Rendered images with source text
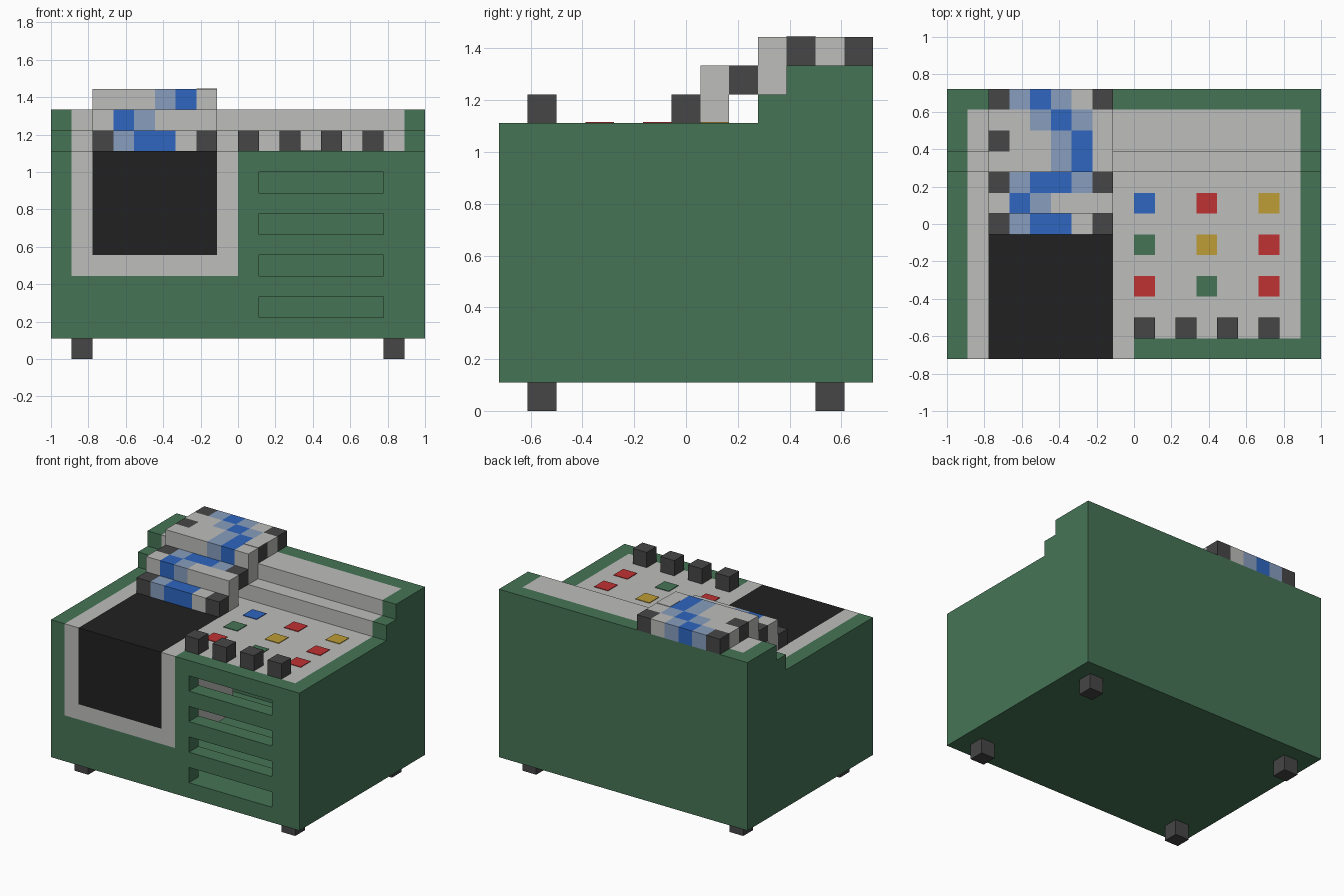
import bpy, bmesh

U = 1 / 9  # size of one block

if "Cube" in bpy.data.objects:
    bpy.data.objects.remove(bpy.data.objects["Cube"], do_unlink=True)


def linear(c):
    c /= 255
    return c / 12.92 if c <= 0.04045 else ((c + 0.055) / 1.055) ** 2.4


def material(name, r, g, b):
    mat = bpy.data.materials.new(name)
    mat.use_nodes = True
    colour = (linear(r), linear(g), linear(b), 1)
    mat.diffuse_color = colour
    mat.node_tree.nodes["Principled BSDF"].inputs["Base Color"].default_value = colour
    return mat


GREEN = material("casing_green", 70, 116, 86)
GREY = material("panel_grey", 189, 189, 187)
DARK = material("dark_grey", 70, 70, 70)
BLACK = material("black", 33, 33, 33)
BLUE = material("blue", 46, 102, 192)
PALE = material("pale_blue", 135, 157, 190)
RED = material("red", 192, 50, 52)
YELLOW = material("yellow", 190, 157, 55)


def prism(bm, x0, x1, profile, slot=0):
    """Extrude a (y, z) outline along x; all in block units."""
    base = bm.faces.new([bm.verts.new((x0 * U, y * U, z * U)) for y, z in profile])
    made = bmesh.ops.extrude_face_region(bm, geom=[base], use_keep_orig=True)["geom"]
    verts = [g for g in made if isinstance(g, bmesh.types.BMVert)]
    bmesh.ops.translate(bm, vec=((x1 - x0) * U, 0, 0), verts=verts)
    for f in {f for v in verts for f in v.link_faces} | {base}:
        f.material_index = slot


def box(bm, x, y, z, slot=0):
    prism(bm, *x, [(y[0], z[0]), (y[1], z[0]), (y[1], z[1]), (y[0], z[1])], slot)


def finish(name, bm, *mats):
    bmesh.ops.recalc_face_normals(bm, faces=bm.faces)
    mesh = bpy.data.meshes.new(name)
    bm.to_mesh(mesh)
    bm.free()
    for m in mats:
        mesh.materials.append(m)
    obj = bpy.data.objects.new(name, mesh)
    bpy.context.collection.objects.link(obj)


def block(name, mat, *boxes):
    bm = bmesh.new()
    for b in boxes:
        box(bm, *b)
    finish(name, bm, mat)


FRONT, BACK = -6.5, 6.5

# Hollow casing: stepped side walls, floor, back and slotted front
for side, x in (("left", 8), ("right", -9)):
    bm = bmesh.new()
    prism(bm, x, x + 1, [(FRONT, 1), (BACK, 1), (BACK, 12), (3.5, 12),
                         (3.5, 11), (2.5, 11), (2.5, 10), (FRONT, 10)])
    finish(side + "_wall", bm, GREEN)
block("floor", GREEN, ((-8, 8), (FRONT, BACK), (1, 2)))
block("back_wall", GREEN, ((-8, 8), (5.5, BACK), (2, 12)))
front = (FRONT, -5.5)
block("front_wall", GREEN, ((-8, 0), front, (2, 4)),
      ((0, 1), front, (2, 10)), ((7, 8), front, (2, 10)),
      *[((1, 7), front, (z, z + 1)) for z in (3, 5, 7, 9)])

# Stepped grey deck, cut short behind the screen housing
for name, x0, x1, y0 in (("control_deck", 0, 8, -5.5), ("rear_deck", -8, 0, -0.5)):
    bm = bmesh.new()
    prism(bm, x0, x1, [(y0, 9), (5.5, 9), (5.5, 12), (3.5, 12),
                       (3.5, 11), (2.5, 11), (2.5, 10), (y0, 10)])
    finish(name, bm, GREY)

# Screen in its grey housing
depth = (FRONT, -0.5)
block("screen_housing", GREY, ((-8, -7), depth, (4, 10)),
      ((-1, 0), depth, (4, 10)), ((-7, -1), depth, (4, 5)))
block("screen", BLACK, ((-7, -1), depth, (5, 10)))

# Feet and knobs
for fb, y in (("front", -5.5), ("back", 4.5)):
    for lr, x in (("left", 7), ("right", -8)):
        block(f"{fb}_{lr}_foot", DARK, ((x, x + 1), (y, y + 1), (0, 1)))
for i in range(4):
    block(f"knob_{i + 1}", DARK, ((2 * i, 2 * i + 1), (-5.5, -4.5), (10, 11)))

# Flat coloured buttons
rows = ((BLUE, RED, YELLOW), (GREEN, YELLOW, RED), (RED, GREEN, RED))
for r, row in enumerate(rows):
    for c, mat in enumerate(row):
        x, y = 3 * c, 0.5 - 2 * r
        block(f"button_{r + 1}_{c + 1}", mat, ((x, x + 1), (y, y + 1), (10, 10.04)))

# Patterned strip climbing the steps: one colour letter per block
KEY = "DGPB"
strip = (("DPBBGD", 10, 11), ("GBPGGG", 10, 12), ("DPBBPD", 11, 12),
         ("GGGPBG", 11, 13), ("DGGPBD", 12, 13), ("GGPBPG", 12, 13),
         ("DPBPGD", 12, 13))
for r, (pattern, low, high) in enumerate(strip):
    y = r - 0.5
    bm = bmesh.new()
    for i, letter in enumerate(pattern):
        box(bm, (i - 7, i - 6), (y, y + 1), (low, high), KEY.index(letter))
    finish(f"strip_row_{r + 1}", bm, DARK, GREY, PALE, BLUE)
block("strip_grey_patch", GREY, ((-2, -1), (3.5, 4.5), (13, 13.03)))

> What the task asks
Among the lines above, find those that contain the word "data" and copy them.

> Result for this exercise
if "Cube" in bpy.data.objects:
    bpy.data.objects.remove(bpy.data.objects["Cube"], do_unlink=True)
    mat = bpy.data.materials.new(name)
    mesh = bpy.data.meshes.new(name)
    obj = bpy.data.objects.new(name, mesh)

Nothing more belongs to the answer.